* [Assigned task]: Could you set down exactly the lines of the data below, starting at the one that holds "verts = [matrix" and ending at the one that holds "steps = SEGMENTS // 2", both included, and only those?

* [Source texts of formatted documents]:
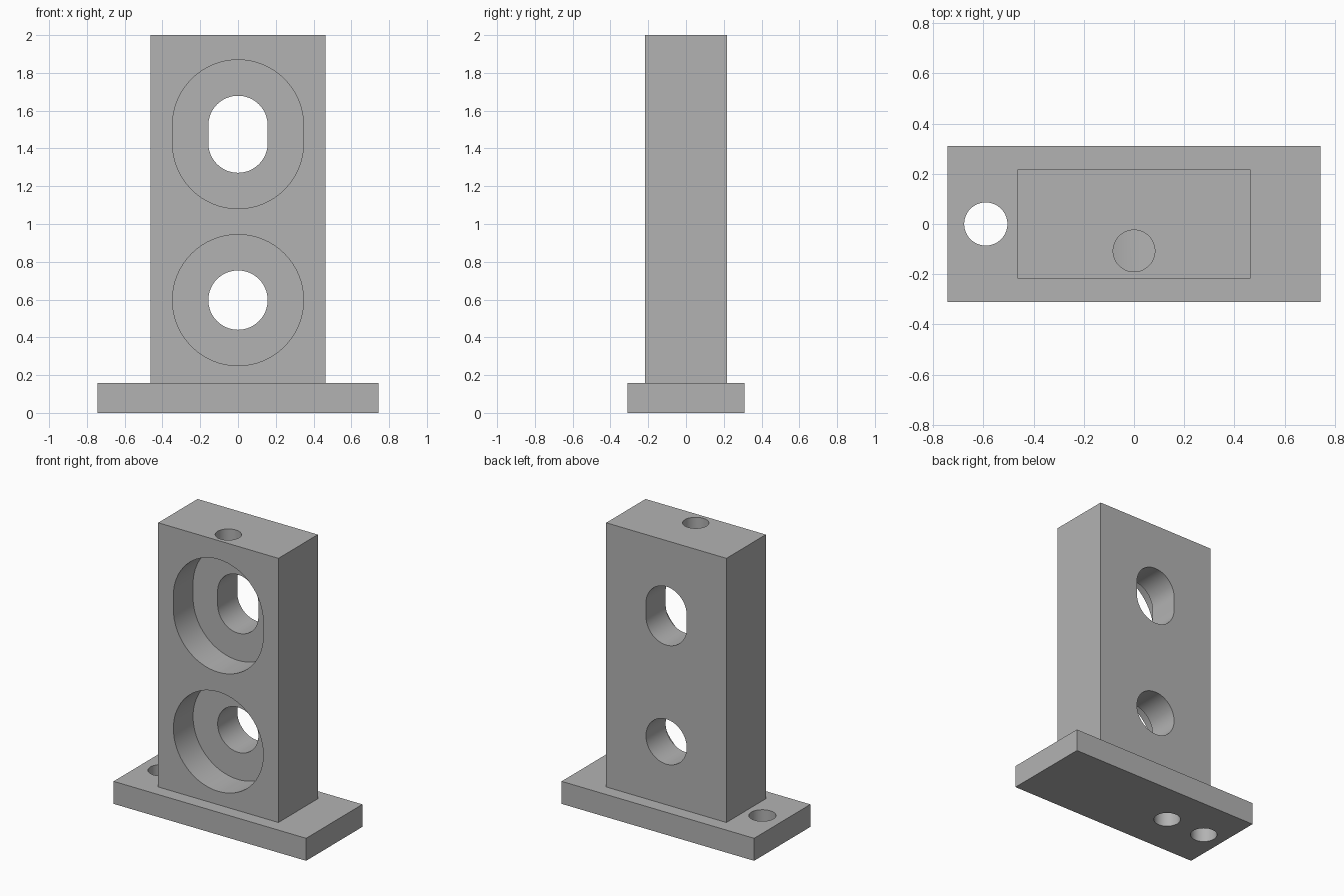
import bpy
import math
from mathutils import Matrix

cube = bpy.data.objects.get("Cube")
if cube:
    bpy.data.objects.remove(cube, do_unlink=True)

grey = bpy.data.materials.new("plain grey")
grey.use_nodes = True
colour = (0.45, 0.45, 0.45, 1)
grey.diffuse_color = colour
grey.node_tree.nodes["Principled BSDF"].inputs["Base Color"].default_value = colour

PLATE_TOP = 0.157
SEGMENTS = 64


def make_object(name, verts, faces):
    mesh = bpy.data.meshes.new(name)
    mesh.from_pydata(verts, [], faces)
    mesh.materials.append(grey)
    obj = bpy.data.objects.new(name, mesh)
    bpy.context.collection.objects.link(obj)
    return obj


def prism(name, outline, low, high, matrix=Matrix()):
    """Extrude a counter-clockwise outline along its local z axis."""
    n = len(outline)
    verts = [matrix @ Matrix.Translation((x, y, h)).translation
             for h in (low, high) for x, y in outline]
    faces = [tuple(reversed(range(n))), tuple(range(n, 2 * n))]
    faces += [(i, (i + 1) % n, n + (i + 1) % n, n + i) for i in range(n)]
    return make_object(name, verts, faces)


def rectangle(w, d):
    return [(-w, -d), (w, -d), (w, d), (-w, d)]


def slot(cx, cy, r, stretch=0):
    """Circle, or an upright slot when its halves are moved apart."""
    points = []
    for half, shift in ((0, stretch), (math.pi, -stretch)):
        steps = SEGMENTS // 2
        for i in range(steps + (1 if stretch else 0)):
            a = half + math.pi * i / steps
            points.append((cx + r * math.cos(a), cy + shift + r * math.sin(a)))
    return points


def cut(obj, cutter):
    cutter.hide_render = True
    mod = obj.modifiers.new("cut", 'BOOLEAN')
    mod.operation = 'DIFFERENCE'
    mod.solver = 'EXACT'
    mod.object = cutter
    bpy.context.view_layer.objects.active = obj
    bpy.ops.object.modifier_apply(modifier=mod.name)
    bpy.data.objects.remove(cutter, do_unlink=True)


# Base plate with a mounting hole and a second hole under the post
base_plate = prism("base_plate", rectangle(0.743, 0.31), 0, PLATE_TOP)
for x in (-0.59, -0.28):
    cut(base_plate, prism("plate_hole", slot(x, 0, 0.086), -0.1, 0.3))

# Upright block
post = prism("post", rectangle(0.464, 0.217), PLATE_TOP, 2)

# Front recesses with through openings: round below, slotted above
to_front = Matrix.Rotation(math.pi / 2, 4, 'X')
for z, stretch in ((0.597, 0), (1.475, 0.047)):
    cut(post, prism("recess", slot(0, z, 0.347, stretch), 0, 0.4, to_front))
    cut(post, prism("opening", slot(0, z, 0.157, stretch), -0.4, 0.3, to_front))

# Set screw hole from the top into the upper recess
cut(post, prism("top_hole", slot(0, -0.107, 0.083), 1.6, 2.2))

for obj in (base_plate, post):
    bpy.ops.object.select_all(action='DESELECT')
    obj.select_set(True)
    bpy.context.view_layer.objects.active = obj
    bpy.ops.object.shade_smooth_by_angle(angle=math.radians(30))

* [Exercise response]:
    verts = [matrix @ Matrix.Translation((x, y, h)).translation
             for h in (low, high) for x, y in outline]
    faces = [tuple(reversed(range(n))), tuple(range(n, 2 * n))]
    faces += [(i, (i + 1) % n, n + (i + 1) % n, n + i) for i in range(n)]
    return make_object(name, verts, faces)


def rectangle(w, d):
    return [(-w, -d), (w, -d), (w, d), (-w, d)]


def slot(cx, cy, r, stretch=0):
    """Circle, or an upright slot when its halves are moved apart."""
    points = []
    for half, shift in ((0, stretch), (math.pi, -stretch)):
        steps = SEGMENTS // 2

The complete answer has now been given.